Whether you're planning a move or you simply need a place to keep your paintings for a while, renting a storage unit can be the perfect solution. But you don't want to just toss artwork in the trunk and haul it to the closest facility. There are a few key things you need to know to protect your prized possessions from damage. Here's how to keep your paintings and pictures in good condition while they're in self-storage.
If you're a cleaning fanatic, you'll love this first step. If not, consider it a small but worthwhile investment of your time. It's likely you have the necessary tools around the house, but if not, once again, it's worth the few extra dollars to get what you need.
Using a small, soft, artist's paintbrush, dust the surface and the edges of the painting. Move the brush in one direction as opposed to back and forth, as that could potentially dull the painting (this is only a danger if it's done hard over a long period of time).
It's also recommended that you use a brush that's made of animal hair as opposed to a synthetic one made from nylon or polyester. Those tend to be scratchier. You can use any size brush you wish, so long as it's dry and clean.
Things to avoid include feather dusters, cleaning products, and water.
Prepare for Packing
If at all possible, apply cardboard corner protectors to the edges of framed paintings before storing to protect them from damage. These can be purchased online and at most office supply stores, and they come in various sizes.
Pictures and paintings that aren't framed should be protected by glassine. This is a type of paper that looks similar to wax paper, but it's great for storing photographs, stamps, and other valuables that need to remain air- and water-tight. Be sure the glassine you purchase is pH neutral.
Try to avoid rolling up unframed paintings, as this could lead to creasing and make the paint chip away over time.
Pack for Storage
Framed artwork should be carefully wrapped in something that will keep it from getting damaged. The best materials to use are blankets, bubble wrap, or even felt wraps. Next, tape the material so that it stays put. You may need to use a strong tape like duct or mechanical tape on fabric wraps.
Unframed art is best protected when layered between cardboard or foam. Paintings that are shielded by glassine can even be sandwiched between plywood if you have some lying around.

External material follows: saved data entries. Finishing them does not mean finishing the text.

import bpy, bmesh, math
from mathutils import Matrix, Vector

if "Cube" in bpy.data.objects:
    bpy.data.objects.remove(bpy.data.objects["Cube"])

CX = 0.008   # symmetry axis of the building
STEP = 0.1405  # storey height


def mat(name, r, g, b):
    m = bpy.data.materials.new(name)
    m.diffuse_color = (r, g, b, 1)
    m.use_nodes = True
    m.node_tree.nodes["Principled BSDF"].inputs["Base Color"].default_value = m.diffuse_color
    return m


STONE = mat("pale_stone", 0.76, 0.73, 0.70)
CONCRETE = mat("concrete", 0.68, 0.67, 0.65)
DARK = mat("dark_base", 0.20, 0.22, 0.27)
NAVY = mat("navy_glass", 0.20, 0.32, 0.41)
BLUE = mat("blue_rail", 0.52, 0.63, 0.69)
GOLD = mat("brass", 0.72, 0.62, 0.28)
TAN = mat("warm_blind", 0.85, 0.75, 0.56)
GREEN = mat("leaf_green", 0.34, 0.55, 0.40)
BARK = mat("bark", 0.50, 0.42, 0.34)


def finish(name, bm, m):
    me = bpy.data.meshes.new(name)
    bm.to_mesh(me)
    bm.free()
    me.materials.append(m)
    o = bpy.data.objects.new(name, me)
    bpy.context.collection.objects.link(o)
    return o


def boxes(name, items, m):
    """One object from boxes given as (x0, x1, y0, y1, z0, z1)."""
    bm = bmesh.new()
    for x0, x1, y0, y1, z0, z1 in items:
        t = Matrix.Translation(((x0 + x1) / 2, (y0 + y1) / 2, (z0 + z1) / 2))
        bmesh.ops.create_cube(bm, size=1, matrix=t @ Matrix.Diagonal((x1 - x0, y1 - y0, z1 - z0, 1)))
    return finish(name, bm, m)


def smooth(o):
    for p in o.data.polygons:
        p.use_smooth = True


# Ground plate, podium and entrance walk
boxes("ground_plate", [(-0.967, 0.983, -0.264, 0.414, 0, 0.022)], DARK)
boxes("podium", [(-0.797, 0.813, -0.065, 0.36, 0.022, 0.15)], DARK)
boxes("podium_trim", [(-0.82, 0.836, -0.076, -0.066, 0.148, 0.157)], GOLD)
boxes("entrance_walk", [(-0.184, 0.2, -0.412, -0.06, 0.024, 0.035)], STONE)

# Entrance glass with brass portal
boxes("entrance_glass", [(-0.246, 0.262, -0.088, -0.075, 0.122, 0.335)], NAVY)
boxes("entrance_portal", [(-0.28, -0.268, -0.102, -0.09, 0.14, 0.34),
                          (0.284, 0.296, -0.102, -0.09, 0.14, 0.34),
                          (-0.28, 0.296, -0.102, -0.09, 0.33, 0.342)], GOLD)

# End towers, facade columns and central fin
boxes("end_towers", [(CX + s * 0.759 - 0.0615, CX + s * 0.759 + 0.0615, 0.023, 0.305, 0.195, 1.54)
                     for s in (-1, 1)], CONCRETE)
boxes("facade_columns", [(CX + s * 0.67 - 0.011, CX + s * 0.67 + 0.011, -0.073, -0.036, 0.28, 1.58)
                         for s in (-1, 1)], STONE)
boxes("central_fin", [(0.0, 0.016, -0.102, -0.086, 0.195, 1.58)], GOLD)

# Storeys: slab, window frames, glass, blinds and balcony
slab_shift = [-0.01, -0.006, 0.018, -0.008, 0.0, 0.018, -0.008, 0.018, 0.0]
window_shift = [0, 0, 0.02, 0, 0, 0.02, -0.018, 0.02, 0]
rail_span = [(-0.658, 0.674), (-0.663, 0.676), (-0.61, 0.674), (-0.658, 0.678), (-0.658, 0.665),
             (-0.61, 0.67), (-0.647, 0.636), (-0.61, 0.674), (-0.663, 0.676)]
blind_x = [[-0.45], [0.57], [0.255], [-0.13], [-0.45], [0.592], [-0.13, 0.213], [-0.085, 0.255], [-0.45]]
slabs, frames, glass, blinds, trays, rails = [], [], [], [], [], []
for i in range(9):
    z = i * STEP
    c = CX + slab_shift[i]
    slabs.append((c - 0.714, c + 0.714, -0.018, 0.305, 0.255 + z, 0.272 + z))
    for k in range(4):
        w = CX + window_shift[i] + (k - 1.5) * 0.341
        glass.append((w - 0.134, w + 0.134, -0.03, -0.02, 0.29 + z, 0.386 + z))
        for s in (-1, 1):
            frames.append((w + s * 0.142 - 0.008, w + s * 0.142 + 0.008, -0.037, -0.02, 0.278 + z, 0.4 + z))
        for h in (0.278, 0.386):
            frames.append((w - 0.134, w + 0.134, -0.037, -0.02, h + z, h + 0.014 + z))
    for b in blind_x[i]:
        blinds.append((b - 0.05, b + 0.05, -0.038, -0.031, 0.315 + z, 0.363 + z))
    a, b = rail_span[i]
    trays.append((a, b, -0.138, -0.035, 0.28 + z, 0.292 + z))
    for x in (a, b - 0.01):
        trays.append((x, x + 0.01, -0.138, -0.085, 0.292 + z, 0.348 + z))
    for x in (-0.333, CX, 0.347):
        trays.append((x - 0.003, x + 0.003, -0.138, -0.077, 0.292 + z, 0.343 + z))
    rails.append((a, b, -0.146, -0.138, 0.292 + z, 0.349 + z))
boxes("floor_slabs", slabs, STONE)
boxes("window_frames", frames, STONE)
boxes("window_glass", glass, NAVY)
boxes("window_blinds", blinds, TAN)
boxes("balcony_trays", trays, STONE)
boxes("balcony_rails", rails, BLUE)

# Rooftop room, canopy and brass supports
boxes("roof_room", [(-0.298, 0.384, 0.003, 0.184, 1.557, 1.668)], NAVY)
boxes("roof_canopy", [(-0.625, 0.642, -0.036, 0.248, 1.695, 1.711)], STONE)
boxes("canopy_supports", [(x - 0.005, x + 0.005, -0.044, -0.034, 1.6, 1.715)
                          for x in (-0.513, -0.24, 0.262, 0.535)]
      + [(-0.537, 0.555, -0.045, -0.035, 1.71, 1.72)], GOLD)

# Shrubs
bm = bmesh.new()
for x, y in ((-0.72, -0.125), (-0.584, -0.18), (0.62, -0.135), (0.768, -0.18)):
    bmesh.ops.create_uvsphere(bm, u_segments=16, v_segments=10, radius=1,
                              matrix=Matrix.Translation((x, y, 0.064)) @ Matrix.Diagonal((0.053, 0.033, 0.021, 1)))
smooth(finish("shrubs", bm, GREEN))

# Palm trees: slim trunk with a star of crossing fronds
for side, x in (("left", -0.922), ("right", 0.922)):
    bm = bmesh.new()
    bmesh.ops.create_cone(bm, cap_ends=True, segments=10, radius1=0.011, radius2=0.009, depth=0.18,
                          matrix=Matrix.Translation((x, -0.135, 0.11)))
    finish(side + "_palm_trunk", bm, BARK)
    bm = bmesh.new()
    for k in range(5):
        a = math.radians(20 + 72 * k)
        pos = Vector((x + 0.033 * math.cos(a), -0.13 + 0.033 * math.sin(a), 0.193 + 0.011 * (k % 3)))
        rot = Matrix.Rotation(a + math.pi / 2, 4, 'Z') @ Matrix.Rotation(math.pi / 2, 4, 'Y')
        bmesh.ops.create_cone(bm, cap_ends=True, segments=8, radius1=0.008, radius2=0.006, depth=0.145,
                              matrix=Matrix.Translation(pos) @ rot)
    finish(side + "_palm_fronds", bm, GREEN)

But cardboard is lighter and takes up less space if you have a lot of pictures going into storage.
Lastly, place the artwork in plastic bags and seal them shut.
Prepare the Storage Unit
Most artwork will do better in a climate-controlled unit because rapid fluctuations in temperature and humidity can cause paintings to warp and crack.
Experts recommend storing most artwork where the temperatures don't swing more than 20 degrees in either direction within 24 hours. Humidity swings of 20% or more should also be avoided.
Climate-controlled units may be a little more expensive, but they're better in the long run when it comes to protecting your valuables. No matter what type of unit you go with, here are a few tips to keep your paintings safe:
- Try not to stack the paintings on top of one another. Instead, use shelves that allow you to slide the artwork in on its side.
- Keep all artwork off the floor and walls, where moisture can accumulate.
- If storing your artwork on the floor is your only option, lay down boards or plastic to keep your paintings dry.
- If you end up with a facility that lacks climate control, try to choose one that's more likely to remain dry, like an end unit at the top of a hill.
- Avoid placing your paintings near windows and heating and cooling vents.